|Directed by||Fina Torres|
|Produced by||Patrick Sandrin
|Written by||Antoine Lacomblez
|Edited by||Christiane Lack|
|Running time||88 minutes|
Oriana is a 1985 Venezuelan film directed by Fina Torres and written by Antoine Lacomblez and Torres herself. Set in a hacienda or ranch, this drama tells the story of Maria, a woman that returns to the house where she spent a short time as a girl to discover some secrets about her aunt, the title character, who died and left the property to her.
The film won the Caméra d'Or Prize at the 1985 Cannes Film Festival as the best first feature. It was Fina Torres first feature film and won many awards at the time. It was selected as the Venezuelan entry for the Best Foreign Language Film at the 58th Academy Awards, but was not accepted as a nominee.
Maria, a Venezuelan woman returns to Venezuela from France when she learns that her aunt Oriana has died and willed her a crumbling and remote Venezuelan hacienda where Maria spent a short time as a girl just entering puberty. Maria goes to the hacienda, a fine, decaying old house in a tropical jungle at the edge of the sea, to prepare the place for sale; while visiting the house, Maria starts wandering through the halls and rooms and she begin to remember her visit years before. While going through her aunt's papers, she also start to find some clues to her aunt's behaviour. Maria is haunted by flashbacks to her childhood, when she spent several months at the hacienda in the company of only the beautiful and mysterious Oriana and Fidelia, a quarrelsome old retainer who constantly hints at terrible events that are best forgotten. In flashbacks, the film show the young Maria trying to understand the quiet but strange atmosphere that surrounds the place while sorting out why Oriana never leaves the hacienda and what secret may be in Oriana's past. The young Maria, as she learns things, imagines her aunt's youth, cruel father, and first love. After these reveries within reveries, Maria, now a grown woman, eventually makes one more discovery by connecting some issues, finding evidence that someone never seen may also be living in the vicinity. After that, Maria decides not to sell the house.
The film was produced by Arion Productions and Pandora Films
- Doris Wells - Oriana
- Daniela Silverio - Adult Maria
- Maya Oloe - Maria, adolescent
- Mirtha Borges - Fidelia
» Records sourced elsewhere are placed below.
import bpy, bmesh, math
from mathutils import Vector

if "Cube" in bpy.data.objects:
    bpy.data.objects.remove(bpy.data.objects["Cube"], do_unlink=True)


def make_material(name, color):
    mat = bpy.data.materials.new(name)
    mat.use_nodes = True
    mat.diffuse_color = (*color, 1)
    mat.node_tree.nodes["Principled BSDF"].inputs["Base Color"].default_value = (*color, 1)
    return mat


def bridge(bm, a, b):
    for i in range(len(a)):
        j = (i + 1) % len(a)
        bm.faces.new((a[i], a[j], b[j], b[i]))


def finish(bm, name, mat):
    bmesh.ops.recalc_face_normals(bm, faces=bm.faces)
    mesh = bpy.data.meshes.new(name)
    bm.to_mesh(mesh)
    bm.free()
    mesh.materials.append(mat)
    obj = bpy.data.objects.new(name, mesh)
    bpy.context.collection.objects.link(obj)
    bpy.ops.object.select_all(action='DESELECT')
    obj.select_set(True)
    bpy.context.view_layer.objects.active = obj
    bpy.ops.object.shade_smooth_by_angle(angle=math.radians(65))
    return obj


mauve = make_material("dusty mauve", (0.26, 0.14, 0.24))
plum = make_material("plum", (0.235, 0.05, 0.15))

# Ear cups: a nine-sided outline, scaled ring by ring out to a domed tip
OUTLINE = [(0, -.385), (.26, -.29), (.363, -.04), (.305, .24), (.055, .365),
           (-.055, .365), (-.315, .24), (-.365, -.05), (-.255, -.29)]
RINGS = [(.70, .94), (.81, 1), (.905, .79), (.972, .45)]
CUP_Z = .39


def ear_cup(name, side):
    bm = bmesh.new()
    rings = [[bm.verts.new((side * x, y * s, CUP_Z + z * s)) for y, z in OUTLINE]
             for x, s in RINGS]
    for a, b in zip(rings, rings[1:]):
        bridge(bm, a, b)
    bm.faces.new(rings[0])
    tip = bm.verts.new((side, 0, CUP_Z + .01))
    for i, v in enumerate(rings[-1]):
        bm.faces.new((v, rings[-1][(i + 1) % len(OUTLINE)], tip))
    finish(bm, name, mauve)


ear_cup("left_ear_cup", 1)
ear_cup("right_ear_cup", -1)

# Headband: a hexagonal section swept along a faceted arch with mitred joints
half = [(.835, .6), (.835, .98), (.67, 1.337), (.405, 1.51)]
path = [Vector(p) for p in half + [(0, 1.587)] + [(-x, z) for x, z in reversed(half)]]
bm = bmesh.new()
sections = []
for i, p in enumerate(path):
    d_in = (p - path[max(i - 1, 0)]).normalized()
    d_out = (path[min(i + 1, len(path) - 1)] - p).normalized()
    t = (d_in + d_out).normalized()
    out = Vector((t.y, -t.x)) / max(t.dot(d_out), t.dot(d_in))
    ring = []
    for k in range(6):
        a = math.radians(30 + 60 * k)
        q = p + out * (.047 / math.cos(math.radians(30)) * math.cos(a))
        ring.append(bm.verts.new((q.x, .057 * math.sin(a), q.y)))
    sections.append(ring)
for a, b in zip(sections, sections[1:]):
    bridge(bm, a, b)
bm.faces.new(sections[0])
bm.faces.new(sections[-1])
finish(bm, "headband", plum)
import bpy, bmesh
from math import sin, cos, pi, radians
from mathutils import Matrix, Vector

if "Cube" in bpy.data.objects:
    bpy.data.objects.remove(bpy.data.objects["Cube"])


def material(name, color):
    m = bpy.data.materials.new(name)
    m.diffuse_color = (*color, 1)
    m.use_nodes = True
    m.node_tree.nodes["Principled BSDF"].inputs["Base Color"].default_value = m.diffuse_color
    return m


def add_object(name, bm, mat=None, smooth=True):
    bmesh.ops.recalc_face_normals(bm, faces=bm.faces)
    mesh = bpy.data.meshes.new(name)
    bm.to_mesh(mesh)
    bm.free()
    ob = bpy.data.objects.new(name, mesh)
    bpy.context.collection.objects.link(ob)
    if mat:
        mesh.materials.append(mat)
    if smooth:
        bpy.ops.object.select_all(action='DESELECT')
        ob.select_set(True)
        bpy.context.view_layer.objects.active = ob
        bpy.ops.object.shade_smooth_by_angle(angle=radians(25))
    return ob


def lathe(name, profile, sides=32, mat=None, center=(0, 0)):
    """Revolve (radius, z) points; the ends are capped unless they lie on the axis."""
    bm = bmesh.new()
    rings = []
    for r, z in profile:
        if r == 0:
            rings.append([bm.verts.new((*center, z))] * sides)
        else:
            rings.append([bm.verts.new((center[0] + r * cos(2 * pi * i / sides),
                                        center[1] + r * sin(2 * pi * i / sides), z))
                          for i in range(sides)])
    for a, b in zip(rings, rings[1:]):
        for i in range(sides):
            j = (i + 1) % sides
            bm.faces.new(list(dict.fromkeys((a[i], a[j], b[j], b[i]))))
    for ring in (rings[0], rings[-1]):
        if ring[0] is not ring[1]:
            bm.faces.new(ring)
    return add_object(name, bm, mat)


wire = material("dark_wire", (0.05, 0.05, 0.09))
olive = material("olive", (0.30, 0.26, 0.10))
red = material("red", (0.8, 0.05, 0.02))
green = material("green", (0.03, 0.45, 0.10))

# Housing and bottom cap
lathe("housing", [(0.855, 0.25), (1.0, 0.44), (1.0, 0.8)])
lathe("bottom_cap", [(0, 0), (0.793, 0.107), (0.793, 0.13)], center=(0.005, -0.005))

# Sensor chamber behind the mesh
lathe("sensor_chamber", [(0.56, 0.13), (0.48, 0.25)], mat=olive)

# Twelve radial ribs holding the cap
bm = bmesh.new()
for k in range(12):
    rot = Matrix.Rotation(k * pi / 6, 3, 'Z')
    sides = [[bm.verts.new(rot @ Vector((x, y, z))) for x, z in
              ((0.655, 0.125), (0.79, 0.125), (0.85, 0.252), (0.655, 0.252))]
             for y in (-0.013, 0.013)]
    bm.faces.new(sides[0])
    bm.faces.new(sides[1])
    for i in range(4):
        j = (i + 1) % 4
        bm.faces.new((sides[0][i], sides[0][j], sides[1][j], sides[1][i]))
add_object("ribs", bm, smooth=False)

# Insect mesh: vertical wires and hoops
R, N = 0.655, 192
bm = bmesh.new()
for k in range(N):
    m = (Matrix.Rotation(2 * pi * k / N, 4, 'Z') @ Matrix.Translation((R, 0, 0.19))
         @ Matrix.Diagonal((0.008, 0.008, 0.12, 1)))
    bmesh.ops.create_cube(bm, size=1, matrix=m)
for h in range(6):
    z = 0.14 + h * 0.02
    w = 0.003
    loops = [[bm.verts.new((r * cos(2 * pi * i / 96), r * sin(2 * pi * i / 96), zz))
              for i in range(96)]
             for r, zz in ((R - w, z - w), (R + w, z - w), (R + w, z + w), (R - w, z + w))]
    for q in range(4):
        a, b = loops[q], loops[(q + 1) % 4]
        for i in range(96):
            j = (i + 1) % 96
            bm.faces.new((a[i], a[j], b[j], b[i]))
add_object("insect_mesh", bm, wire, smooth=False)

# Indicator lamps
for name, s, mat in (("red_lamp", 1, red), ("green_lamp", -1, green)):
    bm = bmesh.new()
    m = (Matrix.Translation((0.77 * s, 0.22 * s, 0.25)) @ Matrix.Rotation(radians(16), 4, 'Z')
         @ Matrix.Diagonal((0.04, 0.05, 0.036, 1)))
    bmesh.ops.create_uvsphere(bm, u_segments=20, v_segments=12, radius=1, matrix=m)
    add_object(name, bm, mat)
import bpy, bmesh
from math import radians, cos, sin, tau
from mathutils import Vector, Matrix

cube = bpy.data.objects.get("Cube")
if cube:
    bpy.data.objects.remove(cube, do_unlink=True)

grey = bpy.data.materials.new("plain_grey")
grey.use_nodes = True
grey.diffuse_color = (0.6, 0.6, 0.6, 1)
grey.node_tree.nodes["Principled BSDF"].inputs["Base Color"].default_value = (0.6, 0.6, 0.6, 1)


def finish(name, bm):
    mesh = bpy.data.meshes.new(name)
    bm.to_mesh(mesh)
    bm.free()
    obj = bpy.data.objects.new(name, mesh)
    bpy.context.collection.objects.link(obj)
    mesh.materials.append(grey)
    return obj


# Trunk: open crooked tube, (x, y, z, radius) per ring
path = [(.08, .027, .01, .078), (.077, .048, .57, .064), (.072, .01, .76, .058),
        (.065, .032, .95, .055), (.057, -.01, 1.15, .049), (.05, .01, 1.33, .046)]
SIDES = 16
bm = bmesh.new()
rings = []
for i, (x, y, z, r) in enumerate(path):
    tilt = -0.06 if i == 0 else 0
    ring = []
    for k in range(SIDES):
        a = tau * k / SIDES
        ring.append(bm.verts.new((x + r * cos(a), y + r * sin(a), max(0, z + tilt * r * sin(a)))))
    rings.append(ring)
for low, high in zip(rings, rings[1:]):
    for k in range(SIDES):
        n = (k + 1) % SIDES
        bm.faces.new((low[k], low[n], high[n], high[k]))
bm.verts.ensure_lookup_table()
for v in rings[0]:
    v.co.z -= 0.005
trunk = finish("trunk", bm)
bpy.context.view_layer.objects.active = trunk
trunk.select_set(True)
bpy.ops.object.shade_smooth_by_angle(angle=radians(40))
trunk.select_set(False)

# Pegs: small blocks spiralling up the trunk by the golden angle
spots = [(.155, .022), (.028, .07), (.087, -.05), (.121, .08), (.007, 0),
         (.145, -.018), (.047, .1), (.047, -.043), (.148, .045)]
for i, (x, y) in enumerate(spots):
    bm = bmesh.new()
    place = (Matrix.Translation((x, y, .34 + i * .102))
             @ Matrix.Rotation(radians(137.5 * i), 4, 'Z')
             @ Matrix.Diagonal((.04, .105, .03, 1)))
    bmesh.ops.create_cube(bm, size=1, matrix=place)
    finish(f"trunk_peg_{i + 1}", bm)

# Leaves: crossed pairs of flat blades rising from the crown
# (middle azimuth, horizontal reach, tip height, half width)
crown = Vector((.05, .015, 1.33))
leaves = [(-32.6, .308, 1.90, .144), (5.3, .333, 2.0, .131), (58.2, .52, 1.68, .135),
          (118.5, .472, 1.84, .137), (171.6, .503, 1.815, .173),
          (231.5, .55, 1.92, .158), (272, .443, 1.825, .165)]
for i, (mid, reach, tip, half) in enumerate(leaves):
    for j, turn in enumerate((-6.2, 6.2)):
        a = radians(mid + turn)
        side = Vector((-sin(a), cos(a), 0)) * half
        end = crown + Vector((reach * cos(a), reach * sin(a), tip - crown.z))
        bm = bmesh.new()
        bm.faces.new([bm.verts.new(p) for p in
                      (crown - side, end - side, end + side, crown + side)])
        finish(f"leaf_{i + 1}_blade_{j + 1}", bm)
- Rafael Briceño - Padre
- Philippe Rouleau - George
- Claudia Venturini - Oriana, adolescent
- Hannah Caminos - Oriana, child
The film was limited released in 1985, but gained popular attention after its victory at the Cannes Film Festival. As for 2006, Facets Multimedia Distribution is the official distributor of the film in the USA for all media.
The film is generally referred to as a Venezuelan gothic love story, probably for the elements of the storyline but also for the narrative used on it and the camera work that creates a dark atmosphere through it. The film was first showed in the Toronto Film Festival on September 14, 1985. Later, it was presented in the New York Film Festival where it received a general warm and positive review. Nonetheless, there were critics that didn't find the film quite likeable and complained about the slow rhythm and the structure of it, that is at some point hard to follow. The New York Times, considered the film "a pretty movie but not a very engaging one".
The film won the Camera D'Or in the 1985 Cannes Film Festival. It also won Best Film and Best Screenplay in the Cartagena Film Festival. Other awards include Best Film in the Chicago International Film Festival.
- List of submissions to the 58th Academy Awards for Best Foreign Language Film
- List of Venezuelan submissions for the Academy Award for Best Foreign Language Film
- "Festival de Cannes: Oriana". festival-cannes.com. Retrieved 2009-07-06.
- Margaret Herrick Library, Academy of Motion Picture Arts and Sciences